(Records contained in a dataset)
_ _ _ _

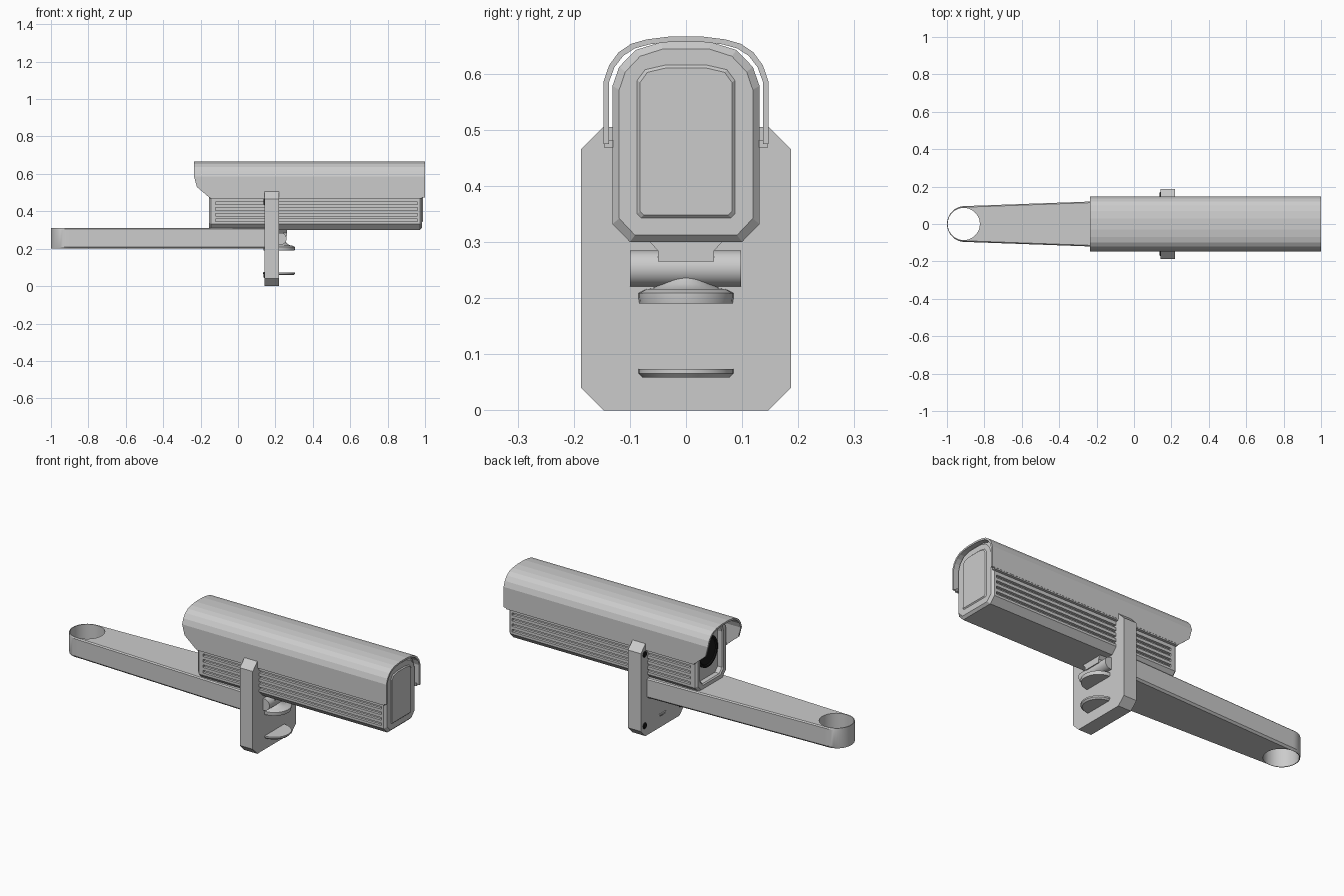
import bpy, bmesh, math

if "Cube" in bpy.data.objects:
    bpy.data.objects.remove(bpy.data.objects["Cube"])

def mat(name, c):
    m = bpy.data.materials.new(name)
    m.diffuse_color = (c, c, c, 1)
    m.use_nodes = True
    m.node_tree.nodes["Principled BSDF"].inputs["Base Color"].default_value = m.diffuse_color
    return m

BLACK = mat("black", 0.01)

def loft(name, rings, material=None, smooth=False):
    """Skin a list of equal-length closed rings and cap both ends."""
    bm = bmesh.new()
    vs = [[bm.verts.new(p) for p in r] for r in rings]
    n = len(rings[0])
    for a, b in zip(vs, vs[1:]):
        for i in range(n):
            j = (i + 1) % n
            bm.faces.new((a[i], a[j], b[j], b[i]))
    bm.faces.new(vs[0][::-1])
    bm.faces.new(vs[-1])
    bmesh.ops.recalc_face_normals(bm, faces=bm.faces)
    me = bpy.data.meshes.new(name)
    bm.to_mesh(me)
    bm.free()
    ob = bpy.data.objects.new(name, me)
    bpy.context.collection.objects.link(ob)
    if material:
        me.materials.append(material)
    if smooth:
        activate(ob)
        bpy.ops.object.shade_smooth_by_angle(angle=math.radians(25))
    return ob

def activate(ob):
    bpy.ops.object.select_all(action='DESELECT')
    ob.select_set(True)
    bpy.context.view_layer.objects.active = ob

def sym(half):
    """Mirror a right-hand (y, z) half profile into a closed outline."""
    return half + [(-y, z) for y, z in reversed(half)]

def at_x(prof, x, inset=0.0):
    """Place a (y, z) outline at x, shrunk by roughly the given margin."""
    ys, zs = [p[0] for p in prof], [p[1] for p in prof]
    cy, cz = (max(ys) + min(ys)) / 2, (max(zs) + min(zs)) / 2
    sy = 1 - 2 * inset / (max(ys) - min(ys))
    sz = 1 - 2 * inset / (max(zs) - min(zs))
    return [(x, cy + (y - cy) * sy, cz + (z - cz) * sz) for y, z in prof]

def lathe(name, c, axis, steps, n=32, material=None):
    """Stacked circles: steps are (distance along axis, radius)."""
    rings = []
    for d, r in steps:
        ring = []
        for i in range(n):
            t = 2 * math.pi * i / n
            u, v = r * math.cos(t), r * math.sin(t)
            o = {'x': (d, u, v), 'y': (u, d, v), 'z': (u, v, d)}[axis]
            ring.append(tuple(a + b for a, b in zip(c, o)))
        rings.append(ring)
    return loft(name, rings, material, True)

# Support arm: tapered bar with rounded end, chamfered edges and a through hole
def arm_ring(z, m):
    pts = [(0.15, 0.134 - m)]
    for i in range(25):
        t = math.radians(88 + 184 * i / 24)
        r = 0.096
        k = min(m, m * max(0, 1 + math.cos(t)))
        pts.append((-0.904 + r * math.cos(t), (r - k) * math.sin(t)))
    pts.append((0.15, -0.134 + m))
    return [(x, y, z) for x, y in pts]

arm = loft("support_arm", [arm_ring(0.20, 0.01), arm_ring(0.21, 0),
                           arm_ring(0.304, 0), arm_ring(0.31, 0.006)])
cutter = lathe("hole_cutter", (-0.91, 0, 0), 'z', [(0.1, 0.086), (0.4, 0.086)], 40)
cutter.hide_render = True
mod = arm.modifiers.new("hole", 'BOOLEAN')
mod.operation, mod.object, mod.solver = 'DIFFERENCE', cutter, 'EXACT'
activate(arm)
bpy.ops.object.modifier_apply(modifier="hole")
bpy.data.objects.remove(cutter)
activate(arm)
bpy.ops.object.shade_smooth_by_angle(angle=math.radians(25))

# Upright clamp plate with cut corners
plate = sym([(0.147, 0), (0.187, 0.04), (0.187, 0.465), (0.147, 0.505)])
loft("clamp_plate", [at_x(plate, 0.142), at_x(plate, 0.22)])
for s in (-1, 1):
    for z in (0.06, 0.45):
        lathe("plate_bolt", (0.136, s * 0.155, z), 'x',
              [(0, 0.012), (0.003, 0.016), (0.01, 0.016)], 12, BLACK)

# Housing body with horizontal grooves along both sides
top = [(0.131, 0.578), (0.119, 0.612), (0.09, 0.642), (0.045, 0.656)]
cap = sym([(0.10, 0.30), (0.131, 0.332)] + top)
half = [(0.10, 0.30), (0.131, 0.332)]
for i in range(4):
    z = 0.352 + i * 0.03
    half += [(0.131, z - 0.007), (0.117, z - 0.007), (0.117, z + 0.007), (0.131, z + 0.007)]
body = sym(half + top)
loft("housing_body", [at_x(body, -0.122), at_x(body, 0.963)])

# Closed end cap with raised panel
loft("end_cap", [at_x(cap, 0.96), at_x(cap, 0.973), at_x(cap, 0.985, 0.012)])
panel = sym([(0.08, 0.343), (0.087, 0.35), (0.087, 0.588), (0.073, 0.607), (0.038, 0.615)])
loft("end_panel", [at_x(panel, 0.98), at_x(panel, 0.985), at_x(panel, 0.99, 0.005)])

# Window frame with recess and dark lens
loft("window_frame", [at_x(cap, -0.12), at_x(cap, -0.145), at_x(cap, -0.156, 0.01),
                      at_x(cap, -0.156, 0.03), at_x(cap, -0.15, 0.036),
                      at_x(cap, -0.126, 0.038)])
lathe("lens", (-0.13, 0, 0.48), 'x', [(0.01, 0.085), (-0.004, 0.085), (-0.004, 0.075),
                                      (0.001, 0.07)], 32, BLACK)

# Sun hood: thin arch with a raked window end
def rake(z):
    if z > 0.585:
        return -0.235
    if z > 0.53:
        return -0.22 - 0.015 * (z - 0.53) / 0.055
    return -0.155 - 0.065 * (z - 0.475) / 0.055

arch = [(0.147, 0.475), (0.147, 0.53), (0.147, 0.586), (0.137, 0.615), (0.12, 0.638),
        (0.098, 0.653), (0.07, 0.661), (0.03, 0.666)]
rings = []
for y, z in sym(arch):
    iy, iz = y * 0.932, z if z < 0.58 else 0.58 + (z - 0.58) * 0.89
    rings.append([(rake(z), y, z), (1, y, z), (1, iy, iz), (rake(z), iy, iz)])
loft("sun_hood", rings)
for s in (-1, 1):
    lip = [(s * 0.130, 0.468), (s * 0.146, 0.468), (s * 0.146, 0.482), (s * 0.130, 0.482)]
    loft("hood_lip", [at_x(lip, -0.15), at_x(lip, 0.985)])

# Tilt joint under the housing
foot = sym([(0.05, 0.265), (0.05, 0.284), (0.066, 0.302)])
loft("joint_foot", [at_x(foot, 0.20), at_x(foot, 0.262)])
lathe("joint_barrel", (0.228, 0, 0.253), 'y', [(-0.1, 0.032), (0.098, 0.032)], 24)
lathe("joint_base", (0.22, 0, 0), 'z',
      [(0.19, 0.083), (0.203, 0.085), (0.209, 0.085), (0.216, 0.07), (0.217, 0.06),
       (0.225, 0.046), (0.24, 0.03), (0.255, 0.022)], 28)
lathe("lower_disc", (0.22, 0, 0), 'z', [(0.058, 0.077), (0.066, 0.085), (0.074, 0.085)], 28)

_ _ _ _

- **Try it**
All of the entries above are to be written out exactly, with no pictures.

- **Response area**
import bpy, bmesh, math

if "Cube" in bpy.data.objects:
    bpy.data.objects.remove(bpy.data.objects["Cube"])

def mat(name, c):
    m = bpy.data.materials.new(name)
    m.diffuse_color = (c, c, c, 1)
    m.use_nodes = True
    m.node_tree.nodes["Principled BSDF"].inputs["Base Color"].default_value = m.diffuse_color
    return m

BLACK = mat("black", 0.01)

def loft(name, rings, material=None, smooth=False):
    """Skin a list of equal-length closed rings and cap both ends."""
    bm = bmesh.new()
    vs = [[bm.verts.new(p) for p in r] for r in rings]
    n = len(rings[0])
    for a, b in zip(vs, vs[1:]):
        for i in range(n):
            j = (i + 1) % n
            bm.faces.new((a[i], a[j], b[j], b[i]))
    bm.faces.new(vs[0][::-1])
    bm.faces.new(vs[-1])
    bmesh.ops.recalc_face_normals(bm, faces=bm.faces)
    me = bpy.data.meshes.new(name)
    bm.to_mesh(me)
    bm.free()
    ob = bpy.data.objects.new(name, me)
    bpy.context.collection.objects.link(ob)
    if material:
        me.materials.append(material)
    if smooth:
        activate(ob)
        bpy.ops.object.shade_smooth_by_angle(angle=math.radians(25))
    return ob

def activate(ob):
    bpy.ops.object.select_all(action='DESELECT')
    ob.select_set(True)
    bpy.context.view_layer.objects.active = ob

def sym(half):
    """Mirror a right-hand (y, z) half profile into a closed outline."""
    return half + [(-y, z) for y, z in reversed(half)]

def at_x(prof, x, inset=0.0):
    """Place a (y, z) outline at x, shrunk by roughly the given margin."""
    ys, zs = [p[0] for p in prof], [p[1] for p in prof]
    cy, cz = (max(ys) + min(ys)) / 2, (max(zs) + min(zs)) / 2
    sy = 1 - 2 * inset / (max(ys) - min(ys))
    sz = 1 - 2 * inset / (max(zs) - min(zs))
    return [(x, cy + (y - cy) * sy, cz + (z - cz) * sz) for y, z in prof]

def lathe(name, c, axis, steps, n=32, material=None):
    """Stacked circles: steps are (distance along axis, radius)."""
    rings = []
    for d, r in steps:
        ring = []
        for i in range(n):
            t = 2 * math.pi * i / n
            u, v = r * math.cos(t), r * math.sin(t)
            o = {'x': (d, u, v), 'y': (u, d, v), 'z': (u, v, d)}[axis]
            ring.append(tuple(a + b for a, b in zip(c, o)))
        rings.append(ring)
    return loft(name, rings, material, True)

# Support arm: tapered bar with rounded end, chamfered edges and a through hole
def arm_ring(z, m):
    pts = [(0.15, 0.134 - m)]
    for i in range(25):
        t = math.radians(88 + 184 * i / 24)
        r = 0.096
        k = min(m, m * max(0, 1 + math.cos(t)))
        pts.append((-0.904 + r * math.cos(t), (r - k) * math.sin(t)))
    pts.append((0.15, -0.134 + m))
    return [(x, y, z) for x, y in pts]

arm = loft("support_arm", [arm_ring(0.20, 0.01), arm_ring(0.21, 0),
                           arm_ring(0.304, 0), arm_ring(0.31, 0.006)])
cutter = lathe("hole_cutter", (-0.91, 0, 0), 'z', [(0.1, 0.086), (0.4, 0.086)], 40)
cutter.hide_render = True
mod = arm.modifiers.new("hole", 'BOOLEAN')
mod.operation, mod.object, mod.solver = 'DIFFERENCE', cutter, 'EXACT'
activate(arm)
bpy.ops.object.modifier_apply(modifier="hole")
bpy.data.objects.remove(cutter)
activate(arm)
bpy.ops.object.shade_smooth_by_angle(angle=math.radians(25))

# Upright clamp plate with cut corners
plate = sym([(0.147, 0), (0.187, 0.04), (0.187, 0.465), (0.147, 0.505)])
loft("clamp_plate", [at_x(plate, 0.142), at_x(plate, 0.22)])
for s in (-1, 1):
    for z in (0.06, 0.45):
        lathe("plate_bolt", (0.136, s * 0.155, z), 'x',
              [(0, 0.012), (0.003, 0.016), (0.01, 0.016)], 12, BLACK)

# Housing body with horizontal grooves along both sides
top = [(0.131, 0.578), (0.119, 0.612), (0.09, 0.642), (0.045, 0.656)]
cap = sym([(0.10, 0.30), (0.131, 0.332)] + top)
half = [(0.10, 0.30), (0.131, 0.332)]
for i in range(4):
    z = 0.352 + i * 0.03
    half += [(0.131, z - 0.007), (0.117, z - 0.007), (0.117, z + 0.007), (0.131, z + 0.007)]
body = sym(half + top)
loft("housing_body", [at_x(body, -0.122), at_x(body, 0.963)])

# Closed end cap with raised panel
loft("end_cap", [at_x(cap, 0.96), at_x(cap, 0.973), at_x(cap, 0.985, 0.012)])
panel = sym([(0.08, 0.343), (0.087, 0.35), (0.087, 0.588), (0.073, 0.607), (0.038, 0.615)])
loft("end_panel", [at_x(panel, 0.98), at_x(panel, 0.985), at_x(panel, 0.99, 0.005)])

# Window frame with recess and dark lens
loft("window_frame", [at_x(cap, -0.12), at_x(cap, -0.145), at_x(cap, -0.156, 0.01),
                      at_x(cap, -0.156, 0.03), at_x(cap, -0.15, 0.036),
                      at_x(cap, -0.126, 0.038)])
lathe("lens", (-0.13, 0, 0.48), 'x', [(0.01, 0.085), (-0.004, 0.085), (-0.004, 0.075),
                                      (0.001, 0.07)], 32, BLACK)

# Sun hood: thin arch with a raked window end
def rake(z):
    if z > 0.585:
        return -0.235
    if z > 0.53:
        return -0.22 - 0.015 * (z - 0.53) / 0.055
    return -0.155 - 0.065 * (z - 0.475) / 0.055

arch = [(0.147, 0.475), (0.147, 0.53), (0.147, 0.586), (0.137, 0.615), (0.12, 0.638),
        (0.098, 0.653), (0.07, 0.661), (0.03, 0.666)]
rings = []
for y, z in sym(arch):
    iy, iz = y * 0.932, z if z < 0.58 else 0.58 + (z - 0.58) * 0.89
    rings.append([(rake(z), y, z), (1, y, z), (1, iy, iz), (rake(z), iy, iz)])
loft("sun_hood", rings)
for s in (-1, 1):
    lip = [(s * 0.130, 0.468), (s * 0.146, 0.468), (s * 0.146, 0.482), (s * 0.130, 0.482)]
    loft("hood_lip", [at_x(lip, -0.15), at_x(lip, 0.985)])

# Tilt joint under the housing
foot = sym([(0.05, 0.265), (0.05, 0.284), (0.066, 0.302)])
loft("joint_foot", [at_x(foot, 0.20), at_x(foot, 0.262)])
lathe("joint_barrel", (0.228, 0, 0.253), 'y', [(-0.1, 0.032), (0.098, 0.032)], 24)
lathe("joint_base", (0.22, 0, 0), 'z',
      [(0.19, 0.083), (0.203, 0.085), (0.209, 0.085), (0.216, 0.07), (0.217, 0.06),
       (0.225, 0.046), (0.24, 0.03), (0.255, 0.022)], 28)
lathe("lower_disc", (0.22, 0, 0), 'z', [(0.058, 0.077), (0.066, 0.085), (0.074, 0.085)], 28)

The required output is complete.